→ **PROBLEM DESCRIPTION**: Reproduce exactly, from the data that follows, the line with "SHAFT_R, HEAD_R, HUB_R = 0.09, 0.2, 0.13", the line with "# shaft runs", and every line that lies between them.

(DATA SHOWN)

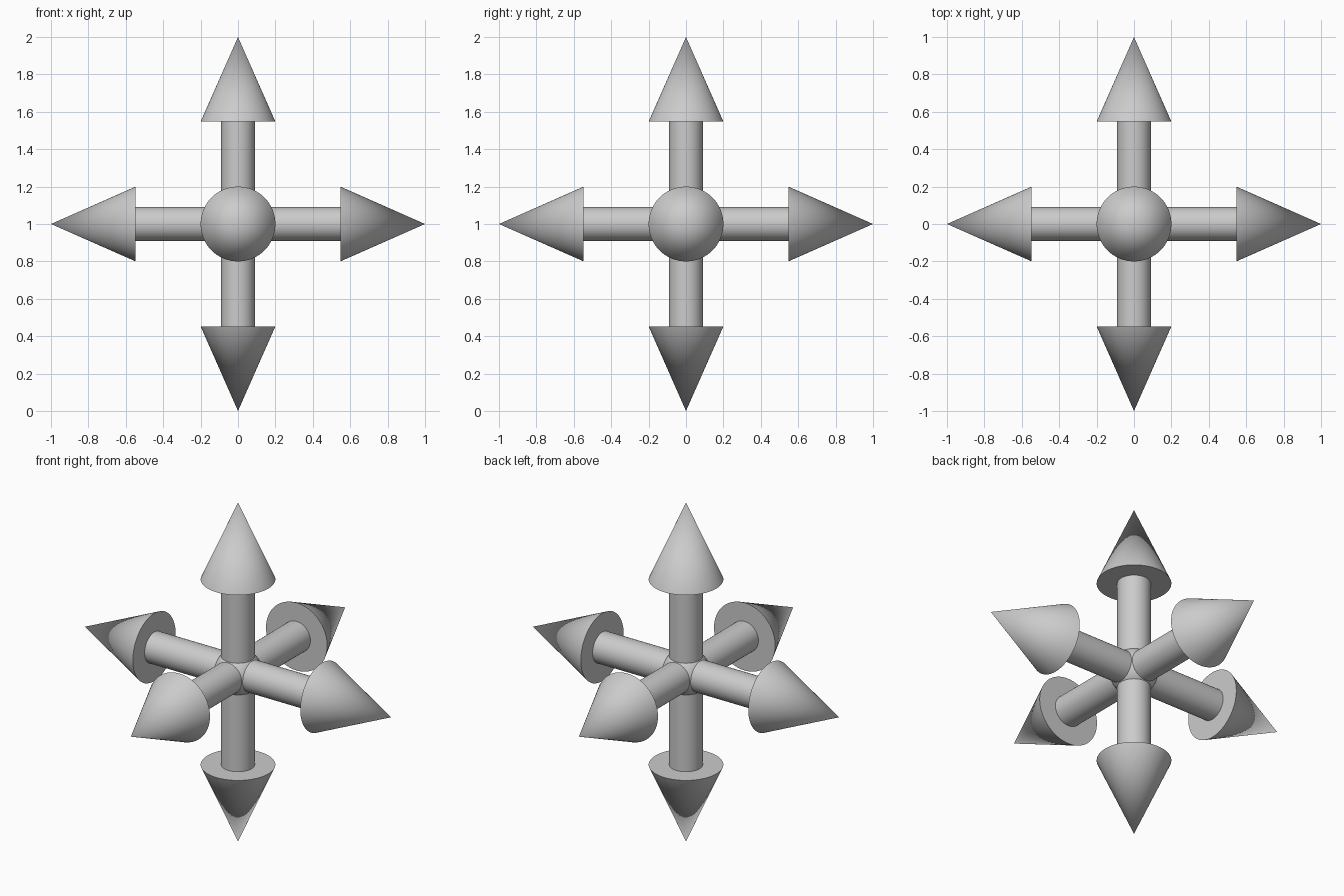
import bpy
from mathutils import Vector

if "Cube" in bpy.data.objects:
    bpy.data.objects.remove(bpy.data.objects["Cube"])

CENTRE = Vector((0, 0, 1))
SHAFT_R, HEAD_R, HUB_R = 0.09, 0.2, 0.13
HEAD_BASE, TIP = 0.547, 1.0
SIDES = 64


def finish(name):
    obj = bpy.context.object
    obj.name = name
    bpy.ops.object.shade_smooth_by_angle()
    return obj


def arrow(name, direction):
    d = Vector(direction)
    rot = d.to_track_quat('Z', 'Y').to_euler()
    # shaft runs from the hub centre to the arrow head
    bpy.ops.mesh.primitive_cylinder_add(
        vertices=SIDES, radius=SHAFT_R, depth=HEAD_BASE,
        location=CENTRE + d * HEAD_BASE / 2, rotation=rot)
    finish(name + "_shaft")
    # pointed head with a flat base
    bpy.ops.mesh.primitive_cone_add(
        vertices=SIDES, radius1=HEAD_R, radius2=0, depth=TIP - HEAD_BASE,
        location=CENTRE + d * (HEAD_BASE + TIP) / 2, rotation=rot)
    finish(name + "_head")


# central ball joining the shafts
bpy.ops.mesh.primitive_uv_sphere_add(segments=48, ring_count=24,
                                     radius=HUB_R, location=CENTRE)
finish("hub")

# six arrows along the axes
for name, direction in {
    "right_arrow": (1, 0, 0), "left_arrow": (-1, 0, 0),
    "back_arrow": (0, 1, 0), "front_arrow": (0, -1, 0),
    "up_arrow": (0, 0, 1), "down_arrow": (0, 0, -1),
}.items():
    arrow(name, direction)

(End DATA SHOWN)
(DATA SHOWN)

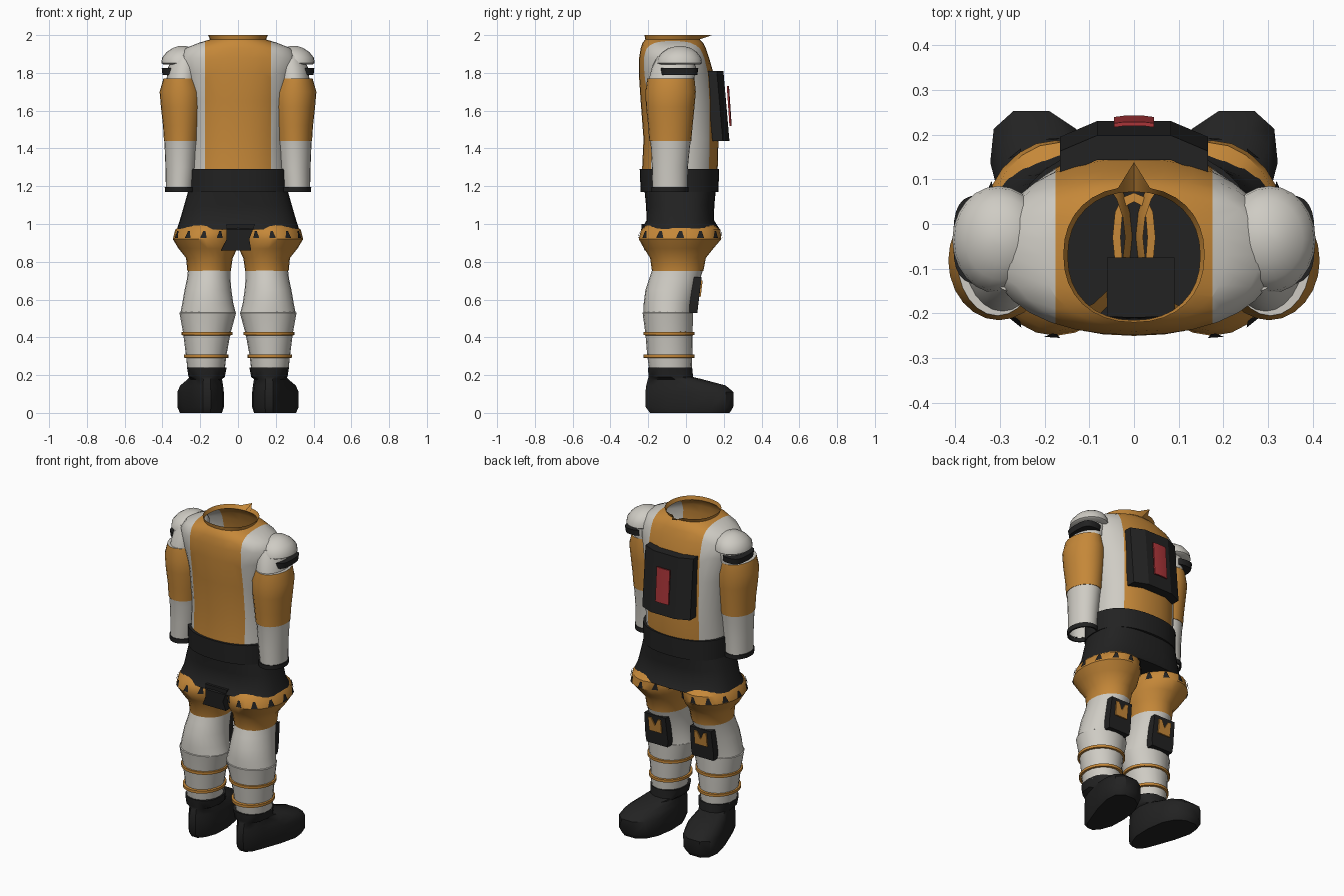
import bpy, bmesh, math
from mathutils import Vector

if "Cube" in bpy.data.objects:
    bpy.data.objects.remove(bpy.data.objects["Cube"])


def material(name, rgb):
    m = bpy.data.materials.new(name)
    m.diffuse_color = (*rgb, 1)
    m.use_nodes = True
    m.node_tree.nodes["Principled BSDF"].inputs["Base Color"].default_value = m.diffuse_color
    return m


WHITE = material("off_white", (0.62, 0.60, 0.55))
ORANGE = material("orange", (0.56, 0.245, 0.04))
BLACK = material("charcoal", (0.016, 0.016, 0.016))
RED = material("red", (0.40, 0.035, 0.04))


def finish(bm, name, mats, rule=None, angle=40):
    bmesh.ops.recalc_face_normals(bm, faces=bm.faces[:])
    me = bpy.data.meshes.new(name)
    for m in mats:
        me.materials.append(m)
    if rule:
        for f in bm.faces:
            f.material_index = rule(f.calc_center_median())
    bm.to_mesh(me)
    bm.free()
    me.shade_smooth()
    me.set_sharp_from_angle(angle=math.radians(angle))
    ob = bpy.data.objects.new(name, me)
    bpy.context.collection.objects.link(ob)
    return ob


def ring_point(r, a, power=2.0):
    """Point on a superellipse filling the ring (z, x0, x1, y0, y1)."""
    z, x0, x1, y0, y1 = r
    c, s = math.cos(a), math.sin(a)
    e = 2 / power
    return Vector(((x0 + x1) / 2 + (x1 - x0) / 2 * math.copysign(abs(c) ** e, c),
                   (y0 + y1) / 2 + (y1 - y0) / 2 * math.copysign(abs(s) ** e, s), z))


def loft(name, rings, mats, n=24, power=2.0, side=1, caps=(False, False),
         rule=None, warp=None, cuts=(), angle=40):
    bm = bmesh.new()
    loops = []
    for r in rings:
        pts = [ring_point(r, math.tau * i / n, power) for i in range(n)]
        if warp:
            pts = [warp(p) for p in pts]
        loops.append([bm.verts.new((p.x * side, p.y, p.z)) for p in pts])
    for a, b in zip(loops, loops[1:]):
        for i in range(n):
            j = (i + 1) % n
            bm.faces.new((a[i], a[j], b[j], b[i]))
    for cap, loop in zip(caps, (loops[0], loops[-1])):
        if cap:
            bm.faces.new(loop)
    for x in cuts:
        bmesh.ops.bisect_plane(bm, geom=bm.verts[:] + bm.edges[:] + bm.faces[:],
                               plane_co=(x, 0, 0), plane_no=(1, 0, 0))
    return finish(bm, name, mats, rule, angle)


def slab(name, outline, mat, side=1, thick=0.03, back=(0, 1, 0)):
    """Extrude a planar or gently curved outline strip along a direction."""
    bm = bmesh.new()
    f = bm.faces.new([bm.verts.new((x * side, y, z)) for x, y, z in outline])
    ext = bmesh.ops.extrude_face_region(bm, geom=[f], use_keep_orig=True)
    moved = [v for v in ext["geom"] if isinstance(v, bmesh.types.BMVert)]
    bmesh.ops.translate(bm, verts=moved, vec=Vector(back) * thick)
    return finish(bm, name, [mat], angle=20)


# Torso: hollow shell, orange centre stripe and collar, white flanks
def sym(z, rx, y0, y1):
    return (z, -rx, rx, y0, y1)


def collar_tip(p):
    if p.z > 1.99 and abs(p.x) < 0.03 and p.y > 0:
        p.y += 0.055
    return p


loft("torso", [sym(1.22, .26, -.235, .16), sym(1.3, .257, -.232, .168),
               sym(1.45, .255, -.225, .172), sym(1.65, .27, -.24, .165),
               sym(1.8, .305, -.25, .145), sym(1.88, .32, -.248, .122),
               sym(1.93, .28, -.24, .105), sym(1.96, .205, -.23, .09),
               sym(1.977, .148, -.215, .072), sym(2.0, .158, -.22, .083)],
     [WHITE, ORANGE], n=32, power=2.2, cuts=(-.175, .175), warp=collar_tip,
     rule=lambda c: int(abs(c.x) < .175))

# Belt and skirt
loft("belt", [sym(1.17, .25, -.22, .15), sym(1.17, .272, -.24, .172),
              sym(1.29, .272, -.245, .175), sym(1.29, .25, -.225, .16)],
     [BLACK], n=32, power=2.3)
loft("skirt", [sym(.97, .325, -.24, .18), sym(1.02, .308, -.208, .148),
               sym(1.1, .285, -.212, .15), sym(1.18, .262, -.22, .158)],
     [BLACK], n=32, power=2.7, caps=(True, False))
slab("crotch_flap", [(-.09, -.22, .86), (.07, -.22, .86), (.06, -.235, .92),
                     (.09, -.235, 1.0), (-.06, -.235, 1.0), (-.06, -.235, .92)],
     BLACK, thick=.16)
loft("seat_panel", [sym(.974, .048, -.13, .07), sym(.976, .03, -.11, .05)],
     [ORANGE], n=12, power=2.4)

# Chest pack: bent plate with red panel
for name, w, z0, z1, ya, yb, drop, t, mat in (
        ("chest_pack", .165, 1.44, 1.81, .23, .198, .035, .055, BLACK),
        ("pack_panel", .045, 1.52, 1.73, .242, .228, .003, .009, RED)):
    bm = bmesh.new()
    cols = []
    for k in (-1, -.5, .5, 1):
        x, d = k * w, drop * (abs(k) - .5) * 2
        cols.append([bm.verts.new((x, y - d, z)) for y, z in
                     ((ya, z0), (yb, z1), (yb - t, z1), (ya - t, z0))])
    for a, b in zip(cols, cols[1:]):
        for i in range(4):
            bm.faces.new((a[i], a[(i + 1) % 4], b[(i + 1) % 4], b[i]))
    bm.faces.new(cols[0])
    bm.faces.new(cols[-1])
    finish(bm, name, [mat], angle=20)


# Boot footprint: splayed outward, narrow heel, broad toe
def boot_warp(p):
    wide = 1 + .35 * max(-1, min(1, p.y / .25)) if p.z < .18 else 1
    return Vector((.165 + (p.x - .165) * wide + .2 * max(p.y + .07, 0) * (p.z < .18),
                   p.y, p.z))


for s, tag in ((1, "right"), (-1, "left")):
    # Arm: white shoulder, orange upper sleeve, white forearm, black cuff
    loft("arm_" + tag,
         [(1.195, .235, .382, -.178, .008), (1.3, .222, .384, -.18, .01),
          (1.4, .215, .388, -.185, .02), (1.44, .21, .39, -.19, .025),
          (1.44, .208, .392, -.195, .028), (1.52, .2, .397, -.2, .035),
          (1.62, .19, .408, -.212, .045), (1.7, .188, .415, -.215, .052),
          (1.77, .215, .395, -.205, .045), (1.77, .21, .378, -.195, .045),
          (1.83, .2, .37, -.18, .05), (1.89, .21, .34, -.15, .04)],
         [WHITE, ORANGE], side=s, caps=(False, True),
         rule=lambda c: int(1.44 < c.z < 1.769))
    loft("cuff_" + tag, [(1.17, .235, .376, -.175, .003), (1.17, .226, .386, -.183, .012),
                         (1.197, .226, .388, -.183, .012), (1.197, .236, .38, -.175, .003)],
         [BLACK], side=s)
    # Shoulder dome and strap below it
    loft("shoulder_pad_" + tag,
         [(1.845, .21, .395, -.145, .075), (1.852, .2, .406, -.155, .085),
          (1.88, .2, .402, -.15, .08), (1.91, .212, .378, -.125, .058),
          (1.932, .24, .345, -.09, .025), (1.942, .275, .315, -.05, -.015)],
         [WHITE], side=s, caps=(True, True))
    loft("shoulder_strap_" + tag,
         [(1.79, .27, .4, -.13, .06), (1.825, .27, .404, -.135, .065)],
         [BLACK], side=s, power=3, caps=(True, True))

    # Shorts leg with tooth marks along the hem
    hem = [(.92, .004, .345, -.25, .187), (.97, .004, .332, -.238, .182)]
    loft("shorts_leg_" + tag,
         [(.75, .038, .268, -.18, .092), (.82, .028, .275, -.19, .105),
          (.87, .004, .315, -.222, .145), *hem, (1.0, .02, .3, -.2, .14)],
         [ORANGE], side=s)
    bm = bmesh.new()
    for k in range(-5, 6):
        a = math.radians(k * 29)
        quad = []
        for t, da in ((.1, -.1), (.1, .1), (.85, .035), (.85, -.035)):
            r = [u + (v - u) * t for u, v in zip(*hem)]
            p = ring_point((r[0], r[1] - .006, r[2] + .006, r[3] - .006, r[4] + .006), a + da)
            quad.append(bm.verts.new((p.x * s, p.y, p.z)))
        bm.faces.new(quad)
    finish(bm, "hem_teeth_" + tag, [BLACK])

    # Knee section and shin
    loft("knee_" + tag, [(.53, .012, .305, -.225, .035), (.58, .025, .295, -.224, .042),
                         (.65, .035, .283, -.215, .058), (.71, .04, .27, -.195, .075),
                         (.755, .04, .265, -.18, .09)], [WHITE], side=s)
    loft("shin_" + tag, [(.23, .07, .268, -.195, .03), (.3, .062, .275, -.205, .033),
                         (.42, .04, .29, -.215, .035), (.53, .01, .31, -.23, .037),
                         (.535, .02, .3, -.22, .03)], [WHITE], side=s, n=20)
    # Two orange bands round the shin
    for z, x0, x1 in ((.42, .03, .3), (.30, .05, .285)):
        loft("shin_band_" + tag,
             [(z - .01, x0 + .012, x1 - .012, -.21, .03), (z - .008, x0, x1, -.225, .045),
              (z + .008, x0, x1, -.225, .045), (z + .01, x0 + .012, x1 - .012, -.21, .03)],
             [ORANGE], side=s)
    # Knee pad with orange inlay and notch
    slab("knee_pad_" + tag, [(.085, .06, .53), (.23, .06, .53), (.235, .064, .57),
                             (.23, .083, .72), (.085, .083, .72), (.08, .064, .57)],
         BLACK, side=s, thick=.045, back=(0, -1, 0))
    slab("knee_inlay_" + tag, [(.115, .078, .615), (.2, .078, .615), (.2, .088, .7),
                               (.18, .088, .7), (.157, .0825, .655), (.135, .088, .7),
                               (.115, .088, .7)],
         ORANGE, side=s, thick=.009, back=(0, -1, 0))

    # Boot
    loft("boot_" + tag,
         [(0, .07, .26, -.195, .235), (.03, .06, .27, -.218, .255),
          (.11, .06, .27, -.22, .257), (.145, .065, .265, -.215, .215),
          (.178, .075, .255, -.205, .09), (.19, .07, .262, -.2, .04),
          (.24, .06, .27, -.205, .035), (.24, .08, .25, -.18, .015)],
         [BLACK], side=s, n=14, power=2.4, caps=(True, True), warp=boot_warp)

(End DATA SHOWN)

→ **WRITTEN ANSWER**:
SHAFT_R, HEAD_R, HUB_R = 0.09, 0.2, 0.13
HEAD_BASE, TIP = 0.547, 1.0
SIDES = 64


def finish(name):
    obj = bpy.context.object
    obj.name = name
    bpy.ops.object.shade_smooth_by_angle()
    return obj


def arrow(name, direction):
    d = Vector(direction)
    rot = d.to_track_quat('Z', 'Y').to_euler()
    # shaft runs from the hub centre to the arrow head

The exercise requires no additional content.